Comedy is risky. If you fail to connect with your audience the time you spend together can be brutal. Just ask any stand-up who’s bombed a set. That disconnect between audience & performer can be even more punishing if the material is aggressive. To succeed, a horror comedy has to find humor in sadism & cruelty and it takes a well-balanced, lighthearted tone to pull that off properly. Curiously enough, The Voices fails even though it nails that balance. There’s a playful party vibe to the movie (complete with a conga line) that counteracts its homicidal maniac narrative very well, achieving the exact kind of tonal balance a horror comedy typically needs to succeed. That makes it all the more frustrating that I just didn’t find it funny and, by extension, didn’t enjoy the movie outside of an occasional chuckle.

The main problem for me personally might just be an over-saturation of Ryan Reynolds. There is just so much Reynolds in the movie. He not only plays the central serial killer protagonist, but also provides the voices that the killer hears in his head, voices he attributes to his cat & dog. The idea of a talking cat & dog inspiring the crimes of a crazed killer sound like it could be played laughs rather well, but it just fails to reach anything approaching humor in The Voices. It’s not that I have anything particular against Ryan Reynolds in general. He has a natural smarm to his charisma that makes him an effective cad in films like Adventureland & Waiting, but whenever he’s supposed to be a likeable protagonist I fail to connect. That connection is made even more difficult here by the hurdles of him playing both a murderer of women and house cat with a Scottish accent. There’s some backstory to his killer protagonist’s childhood, which was plagued by an abusive father & a mother who also heard voices (attributed to angels instead of pets in her case), but it does little to make him likeable or his murderous antics amusing. Much of the film plays as if in Tucker & Dale Vs Evil Tucker & Dale turned out to be coldblooded, homicidal bullies but you were supposed to root for them anyway.

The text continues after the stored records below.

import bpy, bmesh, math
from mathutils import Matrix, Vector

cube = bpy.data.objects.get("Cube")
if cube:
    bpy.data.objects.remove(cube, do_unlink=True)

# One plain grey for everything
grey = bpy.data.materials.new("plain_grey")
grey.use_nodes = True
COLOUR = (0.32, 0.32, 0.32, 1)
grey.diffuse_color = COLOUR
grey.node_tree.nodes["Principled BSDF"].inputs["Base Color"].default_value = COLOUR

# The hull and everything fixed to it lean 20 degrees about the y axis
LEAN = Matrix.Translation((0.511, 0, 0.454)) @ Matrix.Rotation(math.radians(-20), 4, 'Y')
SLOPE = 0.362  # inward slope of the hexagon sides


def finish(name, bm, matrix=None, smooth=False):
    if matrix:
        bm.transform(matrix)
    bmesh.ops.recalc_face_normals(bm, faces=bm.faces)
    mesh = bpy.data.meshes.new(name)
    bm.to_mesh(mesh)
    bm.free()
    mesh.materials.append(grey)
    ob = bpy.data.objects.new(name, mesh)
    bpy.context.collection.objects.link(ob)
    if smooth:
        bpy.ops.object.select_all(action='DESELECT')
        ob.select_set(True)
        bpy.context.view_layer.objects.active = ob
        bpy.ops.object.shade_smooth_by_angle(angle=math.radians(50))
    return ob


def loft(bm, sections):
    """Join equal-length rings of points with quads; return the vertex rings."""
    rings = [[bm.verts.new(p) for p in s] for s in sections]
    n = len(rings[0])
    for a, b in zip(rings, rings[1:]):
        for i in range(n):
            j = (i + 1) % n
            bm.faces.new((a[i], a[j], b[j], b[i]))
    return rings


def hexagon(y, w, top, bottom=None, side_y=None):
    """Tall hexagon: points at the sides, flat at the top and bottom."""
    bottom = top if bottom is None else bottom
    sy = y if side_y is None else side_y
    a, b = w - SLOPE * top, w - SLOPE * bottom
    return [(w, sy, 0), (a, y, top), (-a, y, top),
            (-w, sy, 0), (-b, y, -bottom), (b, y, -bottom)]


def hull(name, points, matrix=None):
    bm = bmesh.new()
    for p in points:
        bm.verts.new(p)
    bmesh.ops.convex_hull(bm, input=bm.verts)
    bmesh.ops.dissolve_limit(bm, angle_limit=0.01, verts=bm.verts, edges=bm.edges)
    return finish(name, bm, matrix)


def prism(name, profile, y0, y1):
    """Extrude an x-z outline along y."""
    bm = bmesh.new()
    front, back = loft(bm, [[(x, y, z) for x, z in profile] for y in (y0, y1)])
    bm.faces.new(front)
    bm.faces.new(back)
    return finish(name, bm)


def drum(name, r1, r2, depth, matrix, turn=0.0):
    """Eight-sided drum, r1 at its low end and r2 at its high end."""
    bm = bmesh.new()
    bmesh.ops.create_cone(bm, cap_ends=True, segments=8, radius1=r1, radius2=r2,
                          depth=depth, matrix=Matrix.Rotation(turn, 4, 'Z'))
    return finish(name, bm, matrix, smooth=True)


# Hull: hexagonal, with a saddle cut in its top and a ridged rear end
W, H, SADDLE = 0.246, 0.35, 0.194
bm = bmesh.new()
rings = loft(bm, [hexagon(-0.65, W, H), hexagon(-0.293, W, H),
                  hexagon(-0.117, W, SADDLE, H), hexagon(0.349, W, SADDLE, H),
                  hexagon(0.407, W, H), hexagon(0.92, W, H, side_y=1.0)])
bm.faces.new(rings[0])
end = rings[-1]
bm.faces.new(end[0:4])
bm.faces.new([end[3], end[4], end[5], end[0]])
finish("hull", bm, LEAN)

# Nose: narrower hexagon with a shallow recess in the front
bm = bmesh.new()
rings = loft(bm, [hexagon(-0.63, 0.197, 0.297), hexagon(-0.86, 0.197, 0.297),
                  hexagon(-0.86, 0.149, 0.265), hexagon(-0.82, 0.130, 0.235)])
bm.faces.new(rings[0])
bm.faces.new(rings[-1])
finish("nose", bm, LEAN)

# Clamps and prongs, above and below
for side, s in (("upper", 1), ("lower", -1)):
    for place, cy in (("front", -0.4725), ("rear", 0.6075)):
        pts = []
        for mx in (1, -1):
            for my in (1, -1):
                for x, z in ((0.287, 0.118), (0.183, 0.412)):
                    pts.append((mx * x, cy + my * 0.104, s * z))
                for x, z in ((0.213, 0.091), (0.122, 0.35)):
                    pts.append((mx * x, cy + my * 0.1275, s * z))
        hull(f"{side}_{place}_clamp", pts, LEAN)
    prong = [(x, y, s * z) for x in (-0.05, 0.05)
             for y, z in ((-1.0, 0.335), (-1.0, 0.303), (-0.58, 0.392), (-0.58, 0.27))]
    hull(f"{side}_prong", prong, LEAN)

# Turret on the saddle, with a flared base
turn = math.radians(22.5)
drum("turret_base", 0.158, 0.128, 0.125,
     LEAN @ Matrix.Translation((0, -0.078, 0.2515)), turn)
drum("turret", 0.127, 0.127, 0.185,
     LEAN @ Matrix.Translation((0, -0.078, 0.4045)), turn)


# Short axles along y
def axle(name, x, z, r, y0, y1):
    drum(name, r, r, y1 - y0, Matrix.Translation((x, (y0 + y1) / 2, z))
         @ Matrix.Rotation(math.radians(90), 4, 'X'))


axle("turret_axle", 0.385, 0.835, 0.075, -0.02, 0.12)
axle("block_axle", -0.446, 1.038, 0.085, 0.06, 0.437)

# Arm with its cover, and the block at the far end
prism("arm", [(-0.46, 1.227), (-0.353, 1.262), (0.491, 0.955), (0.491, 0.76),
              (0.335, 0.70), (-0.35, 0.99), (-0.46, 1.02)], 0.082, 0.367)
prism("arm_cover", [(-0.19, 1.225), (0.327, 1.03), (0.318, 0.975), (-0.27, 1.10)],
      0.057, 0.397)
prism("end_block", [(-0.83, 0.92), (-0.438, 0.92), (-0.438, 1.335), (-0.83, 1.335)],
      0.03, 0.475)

The English-language debut of Persepolis-director Marjane Satrapi, The Voices has so much going for it. Saptari provides the film a delicious living-cartoon setting, a playful atmosphere, and Disney-esque hallucinations that made the tonally similar (but much more amusing & less “on the nose”) Miss Meadows enjoyable, but here it’s all for naught. Even the adorably dorky charisma of Anna Kendrick couldn’t save the film from its core problem of being a failed comedy with an unlikeable ham protagonist. When comedies don’t work there’s just no way for an audience to enjoy themselves. I wish I could’ve laughed at the dialogue coming from Reynolds’ talking pets; I wanted to find them hilarious. Instead I was blankly staring at their stupid, little CGI mouths and hoping for the run time to be over quickly. I’m sure there are plenty of people who will be laughing right along with The Voices’ admirable brand of goofy, black humor, but it’ll be a total chore for whoever finds themselves watching in silence, unamused. Trust me.

-Brandon Ledet